START Data for review

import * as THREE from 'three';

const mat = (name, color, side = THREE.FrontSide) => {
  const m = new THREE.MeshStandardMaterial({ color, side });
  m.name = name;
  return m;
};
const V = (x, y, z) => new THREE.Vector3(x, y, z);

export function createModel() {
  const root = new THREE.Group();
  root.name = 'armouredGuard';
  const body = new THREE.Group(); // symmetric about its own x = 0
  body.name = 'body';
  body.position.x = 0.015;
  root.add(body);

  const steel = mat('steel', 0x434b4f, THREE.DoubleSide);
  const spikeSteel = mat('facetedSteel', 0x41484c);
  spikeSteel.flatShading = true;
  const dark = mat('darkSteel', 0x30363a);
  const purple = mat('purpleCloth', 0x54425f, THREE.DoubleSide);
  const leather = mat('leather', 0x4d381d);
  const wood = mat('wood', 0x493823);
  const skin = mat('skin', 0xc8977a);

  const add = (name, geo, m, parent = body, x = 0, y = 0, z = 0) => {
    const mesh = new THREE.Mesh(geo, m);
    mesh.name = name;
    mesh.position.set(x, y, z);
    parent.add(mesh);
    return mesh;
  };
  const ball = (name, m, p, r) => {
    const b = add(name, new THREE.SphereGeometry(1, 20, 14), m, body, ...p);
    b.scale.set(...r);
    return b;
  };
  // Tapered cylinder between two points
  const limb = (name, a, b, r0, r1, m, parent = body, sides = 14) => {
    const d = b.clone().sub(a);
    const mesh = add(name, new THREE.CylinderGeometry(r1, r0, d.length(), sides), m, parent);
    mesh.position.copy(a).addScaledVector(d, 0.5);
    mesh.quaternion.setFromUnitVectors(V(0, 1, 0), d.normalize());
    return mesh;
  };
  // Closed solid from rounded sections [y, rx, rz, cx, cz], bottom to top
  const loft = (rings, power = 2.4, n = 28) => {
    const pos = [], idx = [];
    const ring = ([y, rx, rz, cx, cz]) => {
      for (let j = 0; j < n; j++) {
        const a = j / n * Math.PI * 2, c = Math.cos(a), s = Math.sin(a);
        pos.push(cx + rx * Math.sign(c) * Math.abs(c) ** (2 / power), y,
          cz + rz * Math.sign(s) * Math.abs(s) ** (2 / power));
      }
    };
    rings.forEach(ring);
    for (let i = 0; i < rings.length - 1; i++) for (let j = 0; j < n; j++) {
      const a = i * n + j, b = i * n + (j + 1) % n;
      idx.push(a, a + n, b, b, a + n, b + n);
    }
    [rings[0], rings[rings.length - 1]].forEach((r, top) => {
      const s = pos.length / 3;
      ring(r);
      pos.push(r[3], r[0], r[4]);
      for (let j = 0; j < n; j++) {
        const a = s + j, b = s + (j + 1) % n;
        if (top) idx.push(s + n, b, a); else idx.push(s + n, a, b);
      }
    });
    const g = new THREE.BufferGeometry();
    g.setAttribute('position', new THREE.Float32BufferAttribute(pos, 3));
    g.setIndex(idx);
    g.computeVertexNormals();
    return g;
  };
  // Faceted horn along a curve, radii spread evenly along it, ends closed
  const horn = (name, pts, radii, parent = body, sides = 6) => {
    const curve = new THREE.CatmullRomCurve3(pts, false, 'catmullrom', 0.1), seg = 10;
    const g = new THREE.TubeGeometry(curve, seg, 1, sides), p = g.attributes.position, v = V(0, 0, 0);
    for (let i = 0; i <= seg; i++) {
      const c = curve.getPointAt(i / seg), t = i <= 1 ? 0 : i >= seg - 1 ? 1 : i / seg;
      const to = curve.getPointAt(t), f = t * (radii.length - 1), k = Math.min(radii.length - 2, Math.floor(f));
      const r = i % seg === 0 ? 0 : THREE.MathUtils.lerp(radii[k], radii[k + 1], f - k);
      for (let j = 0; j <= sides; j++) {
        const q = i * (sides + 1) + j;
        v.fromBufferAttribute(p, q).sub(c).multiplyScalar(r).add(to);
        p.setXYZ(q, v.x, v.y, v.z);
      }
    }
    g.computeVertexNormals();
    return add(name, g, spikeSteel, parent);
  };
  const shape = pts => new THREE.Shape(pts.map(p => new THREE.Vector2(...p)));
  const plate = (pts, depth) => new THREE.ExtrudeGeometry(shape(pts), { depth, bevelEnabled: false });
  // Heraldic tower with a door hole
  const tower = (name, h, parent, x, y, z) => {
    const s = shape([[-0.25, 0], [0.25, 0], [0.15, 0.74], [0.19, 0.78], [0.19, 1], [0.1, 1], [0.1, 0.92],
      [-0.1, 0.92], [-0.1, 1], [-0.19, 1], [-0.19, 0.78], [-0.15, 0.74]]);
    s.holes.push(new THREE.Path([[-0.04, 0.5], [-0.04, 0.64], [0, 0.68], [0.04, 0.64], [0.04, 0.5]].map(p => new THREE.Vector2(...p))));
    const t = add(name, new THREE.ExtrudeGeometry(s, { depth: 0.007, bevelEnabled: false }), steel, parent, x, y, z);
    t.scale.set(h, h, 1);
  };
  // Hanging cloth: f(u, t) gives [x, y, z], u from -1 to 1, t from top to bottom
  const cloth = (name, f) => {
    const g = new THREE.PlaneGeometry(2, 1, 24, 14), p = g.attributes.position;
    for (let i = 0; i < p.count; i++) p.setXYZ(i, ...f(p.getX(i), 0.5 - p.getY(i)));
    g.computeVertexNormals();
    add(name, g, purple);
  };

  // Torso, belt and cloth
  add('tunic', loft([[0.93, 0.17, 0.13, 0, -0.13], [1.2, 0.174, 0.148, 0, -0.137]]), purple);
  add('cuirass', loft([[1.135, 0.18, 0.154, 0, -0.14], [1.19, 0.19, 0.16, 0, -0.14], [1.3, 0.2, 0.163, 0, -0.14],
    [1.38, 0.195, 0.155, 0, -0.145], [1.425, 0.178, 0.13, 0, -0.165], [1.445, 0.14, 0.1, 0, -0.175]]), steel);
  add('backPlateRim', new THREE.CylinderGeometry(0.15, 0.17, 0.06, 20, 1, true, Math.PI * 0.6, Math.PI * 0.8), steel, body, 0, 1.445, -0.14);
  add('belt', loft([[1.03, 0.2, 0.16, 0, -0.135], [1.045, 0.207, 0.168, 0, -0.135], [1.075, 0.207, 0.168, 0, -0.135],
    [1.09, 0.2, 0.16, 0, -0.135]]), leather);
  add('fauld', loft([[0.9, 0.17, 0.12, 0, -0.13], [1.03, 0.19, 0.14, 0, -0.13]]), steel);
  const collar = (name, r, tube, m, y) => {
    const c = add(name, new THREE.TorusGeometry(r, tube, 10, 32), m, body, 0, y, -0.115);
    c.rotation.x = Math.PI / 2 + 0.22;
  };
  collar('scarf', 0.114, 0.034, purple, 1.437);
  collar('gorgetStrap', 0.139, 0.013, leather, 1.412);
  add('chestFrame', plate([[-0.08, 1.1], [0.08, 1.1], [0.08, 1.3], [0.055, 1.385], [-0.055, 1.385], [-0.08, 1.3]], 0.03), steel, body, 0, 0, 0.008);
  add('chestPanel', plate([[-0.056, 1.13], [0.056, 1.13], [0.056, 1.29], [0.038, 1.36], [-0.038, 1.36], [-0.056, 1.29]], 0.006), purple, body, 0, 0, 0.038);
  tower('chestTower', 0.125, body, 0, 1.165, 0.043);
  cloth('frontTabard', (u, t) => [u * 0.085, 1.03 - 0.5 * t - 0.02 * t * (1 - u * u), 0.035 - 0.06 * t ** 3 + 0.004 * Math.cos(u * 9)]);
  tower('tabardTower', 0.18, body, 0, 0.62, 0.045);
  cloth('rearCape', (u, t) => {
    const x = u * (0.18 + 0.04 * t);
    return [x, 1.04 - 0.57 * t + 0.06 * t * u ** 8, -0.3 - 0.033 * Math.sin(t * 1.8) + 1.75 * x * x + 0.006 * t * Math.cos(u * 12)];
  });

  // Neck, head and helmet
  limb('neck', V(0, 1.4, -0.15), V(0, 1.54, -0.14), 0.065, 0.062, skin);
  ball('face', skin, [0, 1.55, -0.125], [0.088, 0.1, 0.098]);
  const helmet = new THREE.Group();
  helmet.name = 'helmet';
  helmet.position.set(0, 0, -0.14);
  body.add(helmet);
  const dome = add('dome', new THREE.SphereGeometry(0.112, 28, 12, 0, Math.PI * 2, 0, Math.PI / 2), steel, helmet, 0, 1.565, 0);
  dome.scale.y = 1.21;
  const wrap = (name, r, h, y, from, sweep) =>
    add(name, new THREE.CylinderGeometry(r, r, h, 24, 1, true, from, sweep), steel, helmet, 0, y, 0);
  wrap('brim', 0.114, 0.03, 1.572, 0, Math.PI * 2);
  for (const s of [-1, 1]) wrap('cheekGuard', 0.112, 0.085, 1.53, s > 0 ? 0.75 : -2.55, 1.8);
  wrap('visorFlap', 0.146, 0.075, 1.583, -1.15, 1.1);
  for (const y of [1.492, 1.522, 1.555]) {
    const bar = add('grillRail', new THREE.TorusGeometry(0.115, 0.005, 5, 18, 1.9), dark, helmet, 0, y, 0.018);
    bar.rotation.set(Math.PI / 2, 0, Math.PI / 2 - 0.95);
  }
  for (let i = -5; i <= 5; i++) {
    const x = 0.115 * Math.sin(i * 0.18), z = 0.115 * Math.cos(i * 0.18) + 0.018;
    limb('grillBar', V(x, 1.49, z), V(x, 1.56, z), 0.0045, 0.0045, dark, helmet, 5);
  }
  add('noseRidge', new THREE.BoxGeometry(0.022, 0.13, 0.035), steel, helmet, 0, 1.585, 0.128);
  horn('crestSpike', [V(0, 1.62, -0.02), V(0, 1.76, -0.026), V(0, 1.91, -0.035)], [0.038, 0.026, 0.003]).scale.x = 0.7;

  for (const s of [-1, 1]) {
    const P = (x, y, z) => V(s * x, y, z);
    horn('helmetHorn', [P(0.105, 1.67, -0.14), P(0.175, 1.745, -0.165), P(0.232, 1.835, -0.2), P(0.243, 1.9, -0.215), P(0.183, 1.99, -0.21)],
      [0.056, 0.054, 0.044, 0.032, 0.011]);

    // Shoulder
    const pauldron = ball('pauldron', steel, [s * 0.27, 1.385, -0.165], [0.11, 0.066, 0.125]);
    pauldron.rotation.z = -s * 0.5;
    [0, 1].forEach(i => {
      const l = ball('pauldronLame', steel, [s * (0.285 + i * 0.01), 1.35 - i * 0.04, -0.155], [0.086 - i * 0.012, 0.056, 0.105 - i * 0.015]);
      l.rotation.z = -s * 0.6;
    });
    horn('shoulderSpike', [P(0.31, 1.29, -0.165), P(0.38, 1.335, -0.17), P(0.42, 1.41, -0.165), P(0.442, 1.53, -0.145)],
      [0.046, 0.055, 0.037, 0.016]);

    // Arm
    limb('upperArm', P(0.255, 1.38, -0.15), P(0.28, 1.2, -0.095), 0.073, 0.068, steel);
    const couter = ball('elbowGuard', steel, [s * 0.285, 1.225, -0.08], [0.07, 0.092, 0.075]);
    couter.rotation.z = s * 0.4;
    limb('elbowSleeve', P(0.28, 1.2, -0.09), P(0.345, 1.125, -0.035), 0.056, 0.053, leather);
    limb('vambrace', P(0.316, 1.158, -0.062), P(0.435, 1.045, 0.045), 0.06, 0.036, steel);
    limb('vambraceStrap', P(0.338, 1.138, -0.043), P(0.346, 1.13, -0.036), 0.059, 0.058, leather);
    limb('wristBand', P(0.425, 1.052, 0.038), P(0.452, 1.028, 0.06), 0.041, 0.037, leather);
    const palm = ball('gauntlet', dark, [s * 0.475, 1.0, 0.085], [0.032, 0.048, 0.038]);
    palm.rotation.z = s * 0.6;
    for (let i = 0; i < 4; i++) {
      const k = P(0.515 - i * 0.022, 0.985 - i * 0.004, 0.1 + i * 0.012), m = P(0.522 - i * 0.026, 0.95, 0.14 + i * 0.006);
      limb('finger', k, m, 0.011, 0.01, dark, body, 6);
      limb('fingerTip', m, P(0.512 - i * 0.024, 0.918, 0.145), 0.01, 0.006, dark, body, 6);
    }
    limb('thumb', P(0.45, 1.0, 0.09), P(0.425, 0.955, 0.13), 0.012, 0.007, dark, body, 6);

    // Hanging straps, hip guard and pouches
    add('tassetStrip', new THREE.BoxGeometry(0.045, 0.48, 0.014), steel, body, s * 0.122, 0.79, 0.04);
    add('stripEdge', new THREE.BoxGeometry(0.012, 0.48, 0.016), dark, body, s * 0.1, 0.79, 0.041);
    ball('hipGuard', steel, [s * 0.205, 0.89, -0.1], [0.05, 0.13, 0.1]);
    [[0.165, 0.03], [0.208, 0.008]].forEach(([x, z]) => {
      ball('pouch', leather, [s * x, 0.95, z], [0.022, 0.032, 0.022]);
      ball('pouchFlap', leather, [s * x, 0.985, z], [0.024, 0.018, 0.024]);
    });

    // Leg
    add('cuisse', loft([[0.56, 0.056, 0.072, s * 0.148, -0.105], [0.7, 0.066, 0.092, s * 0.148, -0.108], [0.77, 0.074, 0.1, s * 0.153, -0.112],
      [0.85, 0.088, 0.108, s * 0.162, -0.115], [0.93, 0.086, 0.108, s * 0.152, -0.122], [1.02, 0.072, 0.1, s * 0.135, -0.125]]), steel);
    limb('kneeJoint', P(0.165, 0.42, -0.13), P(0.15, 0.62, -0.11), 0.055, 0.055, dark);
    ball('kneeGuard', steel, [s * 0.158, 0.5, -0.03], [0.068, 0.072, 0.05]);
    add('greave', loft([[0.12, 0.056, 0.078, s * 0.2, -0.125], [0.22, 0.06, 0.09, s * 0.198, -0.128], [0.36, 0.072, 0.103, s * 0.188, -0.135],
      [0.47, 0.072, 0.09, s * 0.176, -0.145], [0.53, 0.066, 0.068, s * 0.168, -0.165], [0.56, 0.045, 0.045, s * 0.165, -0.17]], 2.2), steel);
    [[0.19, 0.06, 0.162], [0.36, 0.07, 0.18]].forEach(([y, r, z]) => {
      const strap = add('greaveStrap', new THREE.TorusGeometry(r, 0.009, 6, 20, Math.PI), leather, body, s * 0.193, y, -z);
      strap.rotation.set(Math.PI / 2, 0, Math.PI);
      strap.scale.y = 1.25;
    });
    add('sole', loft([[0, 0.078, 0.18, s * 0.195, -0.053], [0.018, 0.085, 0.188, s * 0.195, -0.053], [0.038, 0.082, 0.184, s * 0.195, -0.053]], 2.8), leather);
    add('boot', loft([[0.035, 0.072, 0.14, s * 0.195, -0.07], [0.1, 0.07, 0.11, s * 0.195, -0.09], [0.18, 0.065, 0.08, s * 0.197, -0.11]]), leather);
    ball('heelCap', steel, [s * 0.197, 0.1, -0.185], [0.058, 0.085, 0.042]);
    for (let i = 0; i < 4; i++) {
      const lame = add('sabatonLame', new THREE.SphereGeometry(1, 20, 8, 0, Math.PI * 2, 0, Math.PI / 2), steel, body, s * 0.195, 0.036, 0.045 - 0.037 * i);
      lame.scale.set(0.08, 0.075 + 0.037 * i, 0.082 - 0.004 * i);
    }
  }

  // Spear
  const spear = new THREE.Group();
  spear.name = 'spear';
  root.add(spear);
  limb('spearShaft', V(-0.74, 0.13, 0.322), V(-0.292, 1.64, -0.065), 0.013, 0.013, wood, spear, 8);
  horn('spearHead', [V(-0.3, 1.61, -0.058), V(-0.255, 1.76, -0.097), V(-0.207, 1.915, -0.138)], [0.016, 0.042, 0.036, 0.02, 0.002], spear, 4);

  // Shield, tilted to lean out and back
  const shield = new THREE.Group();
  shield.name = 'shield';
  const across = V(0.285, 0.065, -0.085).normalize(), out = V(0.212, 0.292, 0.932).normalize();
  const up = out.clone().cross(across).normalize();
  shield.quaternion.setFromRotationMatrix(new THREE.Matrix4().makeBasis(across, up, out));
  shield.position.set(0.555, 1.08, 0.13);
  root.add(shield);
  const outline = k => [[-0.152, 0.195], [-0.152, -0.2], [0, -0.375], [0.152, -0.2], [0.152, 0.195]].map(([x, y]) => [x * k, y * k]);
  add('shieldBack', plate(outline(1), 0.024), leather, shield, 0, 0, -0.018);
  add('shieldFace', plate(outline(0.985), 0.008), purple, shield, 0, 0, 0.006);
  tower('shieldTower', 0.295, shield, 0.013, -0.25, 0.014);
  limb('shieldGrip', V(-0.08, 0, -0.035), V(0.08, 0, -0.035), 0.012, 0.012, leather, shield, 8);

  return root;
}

END Data for review

Copy every line that contains "horn" from the listing above.

  // Faceted horn along a curve, radii spread evenly along it, ends closed
  const horn = (name, pts, radii, parent = body, sides = 6) => {
  horn('crestSpike', [V(0, 1.62, -0.02), V(0, 1.76, -0.026), V(0, 1.91, -0.035)], [0.038, 0.026, 0.003]).scale.x = 0.7;
    horn('helmetHorn', [P(0.105, 1.67, -0.14), P(0.175, 1.745, -0.165), P(0.232, 1.835, -0.2), P(0.243, 1.9, -0.215), P(0.183, 1.99, -0.21)],
    horn('shoulderSpike', [P(0.31, 1.29, -0.165), P(0.38, 1.335, -0.17), P(0.42, 1.41, -0.165), P(0.442, 1.53, -0.145)],
  horn('spearHead', [V(-0.3, 1.61, -0.058), V(-0.255, 1.76, -0.097), V(-0.207, 1.915, -0.138)], [0.016, 0.042, 0.036, 0.02, 0.002], spear, 4);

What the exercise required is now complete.